Shakespeare’s advice is practical but painful. In fact, giving into grief is pretty much at the top of my list of “Things I Never Want To Do.” And yet, here I type with the plan to do as The Bard biddeth.
Questions and Tears
It’s been just over 18 months since my marriage imploded. However, it’s not been more than 24 hours since my mind has wandered back to the “days before.” A pre d-day image arises and my mind stops and squints. It’s like looking at those childhood game pages where you try to discover the differences between two images. My thoughts swirl as I consider the image: “Did I miss something?” “Did he love me then?” “Does he love me now?” “How could I not know?” Instead of seeing that “before” image as a sweet lyrical dance of a memory, I see it through a fog– not quite able to make out the truth of the people or the place or the emotion attached to it. The fog is weighty and my heart mourns.
A season of life that I loved is tainted. Days that I adored are marred. My current reality is fighting for truth with every sweep of the second hand. Honestly, it hurts.
Misunderstood and Mourning
Those are dangerous words to speak because people just don’t get it — and what people don’t understand, they judge. Some might say, I’m too emotional. Others will say get over it. Some say, “how could you forgive?” And then there are those who suggest if I was truly following God, I shouldn’t grieve. Still others encourage me to accept this new way of life and move on – the future can be wonderful!
As a betrayed partner, we can become frustrated with our constant yearning for the “before.” We speak the very same words others have spoken over us. But no matter how much I prayed, went to therapy, worked through recovery, and even desperately looked for the good, the feelings kept overwhelming me.
One day, I specifically asked God to take away the sadness and the longing. He said no. I was a little surprised by His answer, but then He explained.

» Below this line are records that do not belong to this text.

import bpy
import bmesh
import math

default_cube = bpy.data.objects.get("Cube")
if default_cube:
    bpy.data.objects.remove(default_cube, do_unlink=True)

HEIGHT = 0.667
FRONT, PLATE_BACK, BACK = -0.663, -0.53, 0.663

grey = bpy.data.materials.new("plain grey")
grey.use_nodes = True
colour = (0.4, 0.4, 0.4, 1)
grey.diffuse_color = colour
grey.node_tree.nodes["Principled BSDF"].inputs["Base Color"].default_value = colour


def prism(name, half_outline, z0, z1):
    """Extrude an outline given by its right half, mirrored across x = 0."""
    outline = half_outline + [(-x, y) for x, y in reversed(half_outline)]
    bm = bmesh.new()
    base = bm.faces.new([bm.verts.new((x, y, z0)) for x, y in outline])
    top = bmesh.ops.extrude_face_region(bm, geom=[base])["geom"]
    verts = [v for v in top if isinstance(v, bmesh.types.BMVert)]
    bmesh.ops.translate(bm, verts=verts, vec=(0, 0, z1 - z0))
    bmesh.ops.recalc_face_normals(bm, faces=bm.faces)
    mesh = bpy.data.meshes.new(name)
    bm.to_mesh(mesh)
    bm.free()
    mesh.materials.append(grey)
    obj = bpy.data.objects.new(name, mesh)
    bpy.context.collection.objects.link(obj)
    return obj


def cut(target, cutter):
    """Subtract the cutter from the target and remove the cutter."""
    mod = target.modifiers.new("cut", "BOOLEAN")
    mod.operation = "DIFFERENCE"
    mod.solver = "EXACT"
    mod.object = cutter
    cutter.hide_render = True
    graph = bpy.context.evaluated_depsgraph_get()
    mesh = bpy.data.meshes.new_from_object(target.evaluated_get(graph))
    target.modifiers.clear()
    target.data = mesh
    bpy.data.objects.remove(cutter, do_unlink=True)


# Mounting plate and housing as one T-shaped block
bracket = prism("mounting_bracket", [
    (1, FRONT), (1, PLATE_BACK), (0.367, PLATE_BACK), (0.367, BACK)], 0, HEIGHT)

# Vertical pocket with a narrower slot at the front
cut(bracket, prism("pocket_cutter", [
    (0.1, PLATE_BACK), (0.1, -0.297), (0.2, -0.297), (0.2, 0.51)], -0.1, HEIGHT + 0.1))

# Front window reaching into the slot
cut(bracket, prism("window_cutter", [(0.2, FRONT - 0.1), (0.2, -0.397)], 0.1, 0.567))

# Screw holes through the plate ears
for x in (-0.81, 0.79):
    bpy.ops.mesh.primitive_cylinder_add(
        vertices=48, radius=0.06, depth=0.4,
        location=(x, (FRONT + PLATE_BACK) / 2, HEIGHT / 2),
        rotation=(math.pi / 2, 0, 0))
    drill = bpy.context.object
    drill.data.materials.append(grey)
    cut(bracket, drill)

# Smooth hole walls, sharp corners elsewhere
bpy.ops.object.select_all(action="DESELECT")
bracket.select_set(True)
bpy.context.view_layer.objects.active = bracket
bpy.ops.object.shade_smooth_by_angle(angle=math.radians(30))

“Death doesn’t only come to the body. Death comes to every part of life. It’s reflected in every day you live. The light of day signifies life; the dark of night mimics death. Even the seasons succumb to its influence. Your pre-discovery life has to die, so you can live the new life to which I’ve called you. It’s okay to mourn, to grieve, when faced with death. You fought HARD for your marriage, and it feels like a complete loss to be asked to let it go. So be sad, but know that nothing you ever give up for me will be wasted. No pain you ever felt as you’ve walked those not-asked-for roads go unnoticed. I will redeem every moment.”
Finding the Words
So, I mourned. Some days I still do, but what I’ve discovered is the grief is slowly replaced. God provided my joy and purpose pre-discovery; He’ll do the same in post-discovery.
Shakespeare had the right idea when he said unspoken grief breaks a heart. I’ll add that finding the words to speak of it is much like a wrestling match in the mind. But when we choose to fight for those words and speak them in safe places, our hearts and minds begin to heal.
Still Wrangling Hope,